● Required action
Please work out how many lines include the word "midR" in the entries, and reply with only the count.

(Saved data entries)
☆ ☆ ☆

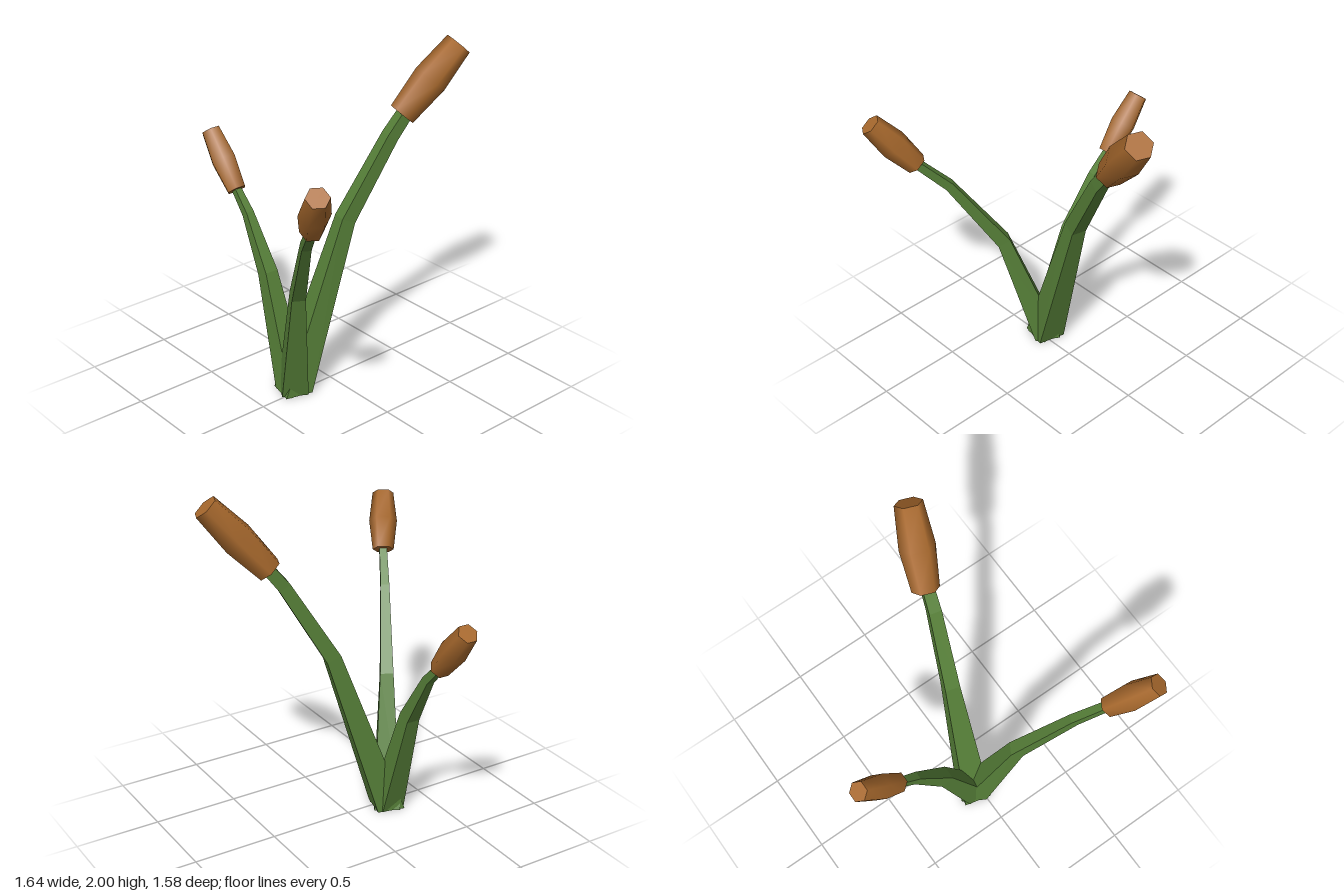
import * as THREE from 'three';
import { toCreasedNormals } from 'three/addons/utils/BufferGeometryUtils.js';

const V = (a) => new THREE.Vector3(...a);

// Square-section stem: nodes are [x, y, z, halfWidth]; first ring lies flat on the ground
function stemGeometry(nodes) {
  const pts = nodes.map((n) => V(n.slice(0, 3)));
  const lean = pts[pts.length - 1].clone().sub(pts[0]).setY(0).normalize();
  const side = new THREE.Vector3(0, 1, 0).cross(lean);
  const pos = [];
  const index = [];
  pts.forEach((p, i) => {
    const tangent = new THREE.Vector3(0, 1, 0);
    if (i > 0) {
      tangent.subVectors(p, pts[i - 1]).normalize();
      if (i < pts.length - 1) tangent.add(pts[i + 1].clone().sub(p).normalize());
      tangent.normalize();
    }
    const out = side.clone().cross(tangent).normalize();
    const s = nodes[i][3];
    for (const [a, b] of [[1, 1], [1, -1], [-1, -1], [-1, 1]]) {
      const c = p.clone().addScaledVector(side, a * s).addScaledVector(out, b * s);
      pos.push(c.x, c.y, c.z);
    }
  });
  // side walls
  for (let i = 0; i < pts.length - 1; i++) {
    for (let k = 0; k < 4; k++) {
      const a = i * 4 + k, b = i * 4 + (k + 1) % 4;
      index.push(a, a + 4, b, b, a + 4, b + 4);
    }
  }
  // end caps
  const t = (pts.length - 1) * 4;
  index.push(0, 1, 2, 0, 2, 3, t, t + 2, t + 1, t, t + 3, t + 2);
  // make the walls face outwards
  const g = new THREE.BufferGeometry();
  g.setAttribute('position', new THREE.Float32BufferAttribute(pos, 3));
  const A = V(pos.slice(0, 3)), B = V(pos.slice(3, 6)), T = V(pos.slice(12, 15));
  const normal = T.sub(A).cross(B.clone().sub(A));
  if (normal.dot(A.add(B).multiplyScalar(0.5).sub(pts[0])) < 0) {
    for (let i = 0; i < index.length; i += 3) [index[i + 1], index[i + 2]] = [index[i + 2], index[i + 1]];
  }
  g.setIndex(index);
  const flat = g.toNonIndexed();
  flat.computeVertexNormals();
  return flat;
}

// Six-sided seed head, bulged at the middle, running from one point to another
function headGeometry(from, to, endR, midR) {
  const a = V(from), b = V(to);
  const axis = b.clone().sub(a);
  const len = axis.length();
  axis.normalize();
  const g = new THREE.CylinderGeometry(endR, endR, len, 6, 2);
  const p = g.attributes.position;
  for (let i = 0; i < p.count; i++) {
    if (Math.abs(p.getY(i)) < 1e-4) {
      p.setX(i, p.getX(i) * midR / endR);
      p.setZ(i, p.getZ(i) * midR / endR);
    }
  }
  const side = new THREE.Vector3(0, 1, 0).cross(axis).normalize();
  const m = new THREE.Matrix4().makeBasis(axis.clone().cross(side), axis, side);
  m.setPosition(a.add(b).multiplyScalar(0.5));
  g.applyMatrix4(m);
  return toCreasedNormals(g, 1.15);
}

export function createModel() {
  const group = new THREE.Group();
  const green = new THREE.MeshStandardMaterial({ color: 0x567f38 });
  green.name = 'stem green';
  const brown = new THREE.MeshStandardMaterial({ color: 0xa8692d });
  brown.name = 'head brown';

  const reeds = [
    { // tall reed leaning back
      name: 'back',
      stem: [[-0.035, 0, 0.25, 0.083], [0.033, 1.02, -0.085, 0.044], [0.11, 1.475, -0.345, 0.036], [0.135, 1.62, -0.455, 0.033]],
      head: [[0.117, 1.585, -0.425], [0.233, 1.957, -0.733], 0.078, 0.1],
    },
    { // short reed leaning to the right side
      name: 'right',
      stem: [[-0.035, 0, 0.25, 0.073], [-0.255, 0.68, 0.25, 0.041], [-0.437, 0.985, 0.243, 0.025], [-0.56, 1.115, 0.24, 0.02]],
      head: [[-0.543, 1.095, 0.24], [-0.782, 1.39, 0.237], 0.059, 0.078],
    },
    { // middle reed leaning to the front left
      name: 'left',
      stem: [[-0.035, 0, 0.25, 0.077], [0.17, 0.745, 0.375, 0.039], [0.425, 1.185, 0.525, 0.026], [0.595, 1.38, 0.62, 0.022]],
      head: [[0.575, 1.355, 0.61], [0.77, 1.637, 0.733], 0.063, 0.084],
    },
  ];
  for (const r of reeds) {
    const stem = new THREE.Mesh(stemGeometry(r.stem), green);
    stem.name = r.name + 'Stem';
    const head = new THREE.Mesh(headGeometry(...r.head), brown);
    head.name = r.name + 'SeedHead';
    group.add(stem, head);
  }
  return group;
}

☆ ☆ ☆

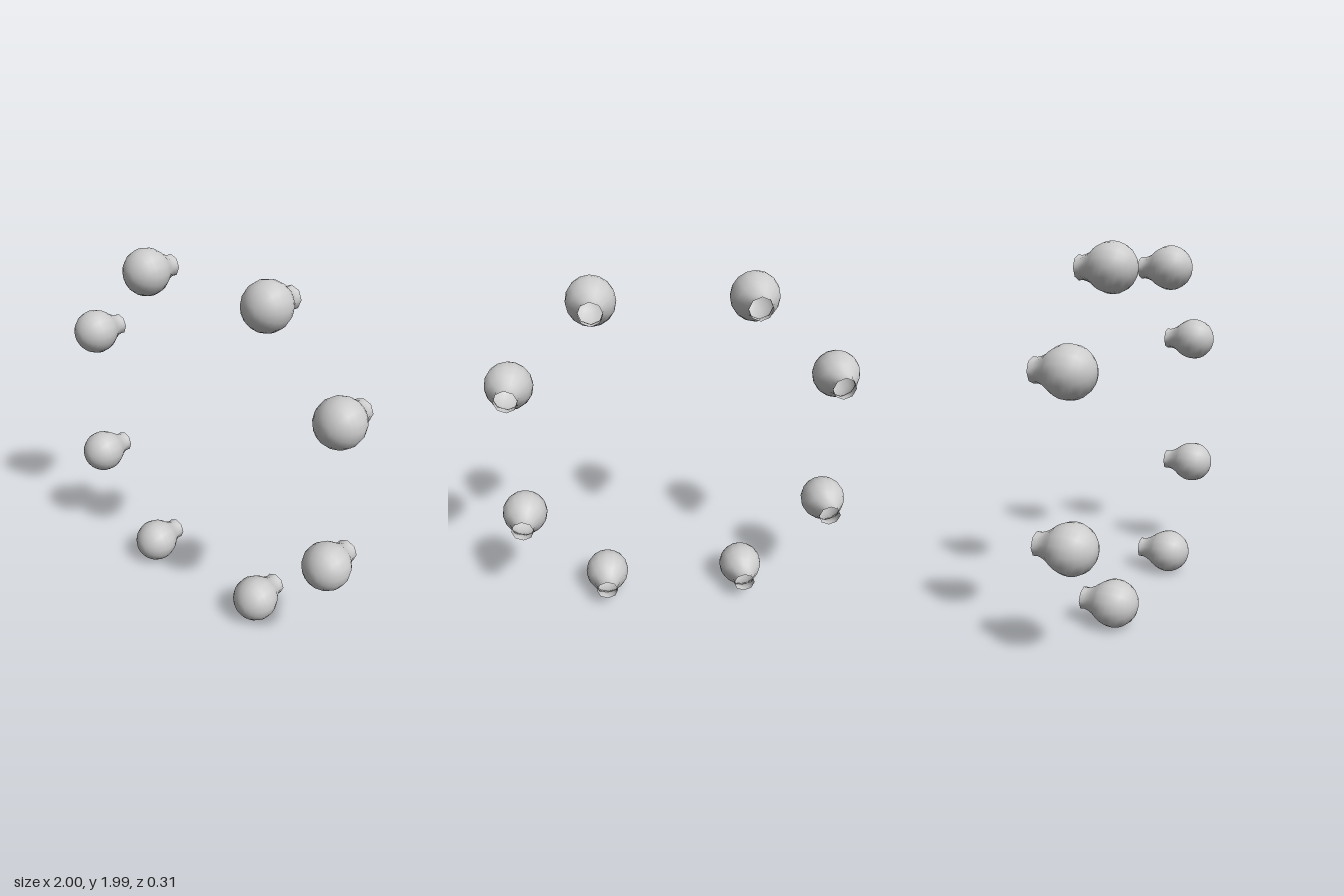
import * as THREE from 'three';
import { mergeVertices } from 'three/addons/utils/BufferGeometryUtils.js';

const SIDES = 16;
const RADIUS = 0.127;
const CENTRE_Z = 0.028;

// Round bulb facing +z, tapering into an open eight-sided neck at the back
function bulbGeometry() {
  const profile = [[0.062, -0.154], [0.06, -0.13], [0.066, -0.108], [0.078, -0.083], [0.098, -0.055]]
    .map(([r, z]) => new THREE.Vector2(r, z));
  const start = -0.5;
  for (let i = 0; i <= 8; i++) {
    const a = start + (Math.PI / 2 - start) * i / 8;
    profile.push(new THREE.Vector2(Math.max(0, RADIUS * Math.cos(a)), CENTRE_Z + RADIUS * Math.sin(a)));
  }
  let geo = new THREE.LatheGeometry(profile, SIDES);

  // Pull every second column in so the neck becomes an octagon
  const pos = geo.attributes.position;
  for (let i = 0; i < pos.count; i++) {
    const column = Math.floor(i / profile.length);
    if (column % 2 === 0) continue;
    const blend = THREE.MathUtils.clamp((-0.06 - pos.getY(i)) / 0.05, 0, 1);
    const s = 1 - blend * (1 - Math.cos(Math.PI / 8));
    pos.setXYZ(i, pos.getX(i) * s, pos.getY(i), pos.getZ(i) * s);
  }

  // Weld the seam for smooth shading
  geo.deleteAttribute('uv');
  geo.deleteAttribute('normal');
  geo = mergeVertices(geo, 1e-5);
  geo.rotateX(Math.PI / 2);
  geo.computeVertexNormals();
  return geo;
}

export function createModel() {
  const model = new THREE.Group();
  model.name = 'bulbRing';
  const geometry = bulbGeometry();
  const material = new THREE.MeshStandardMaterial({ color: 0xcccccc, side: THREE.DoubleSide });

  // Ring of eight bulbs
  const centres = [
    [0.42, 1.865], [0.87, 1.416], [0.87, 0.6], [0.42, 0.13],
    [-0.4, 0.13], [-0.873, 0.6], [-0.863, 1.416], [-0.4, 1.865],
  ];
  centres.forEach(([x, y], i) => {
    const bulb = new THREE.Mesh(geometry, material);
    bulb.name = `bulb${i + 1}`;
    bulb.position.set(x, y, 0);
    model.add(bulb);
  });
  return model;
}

☆ ☆ ☆

● Solution to the problem
3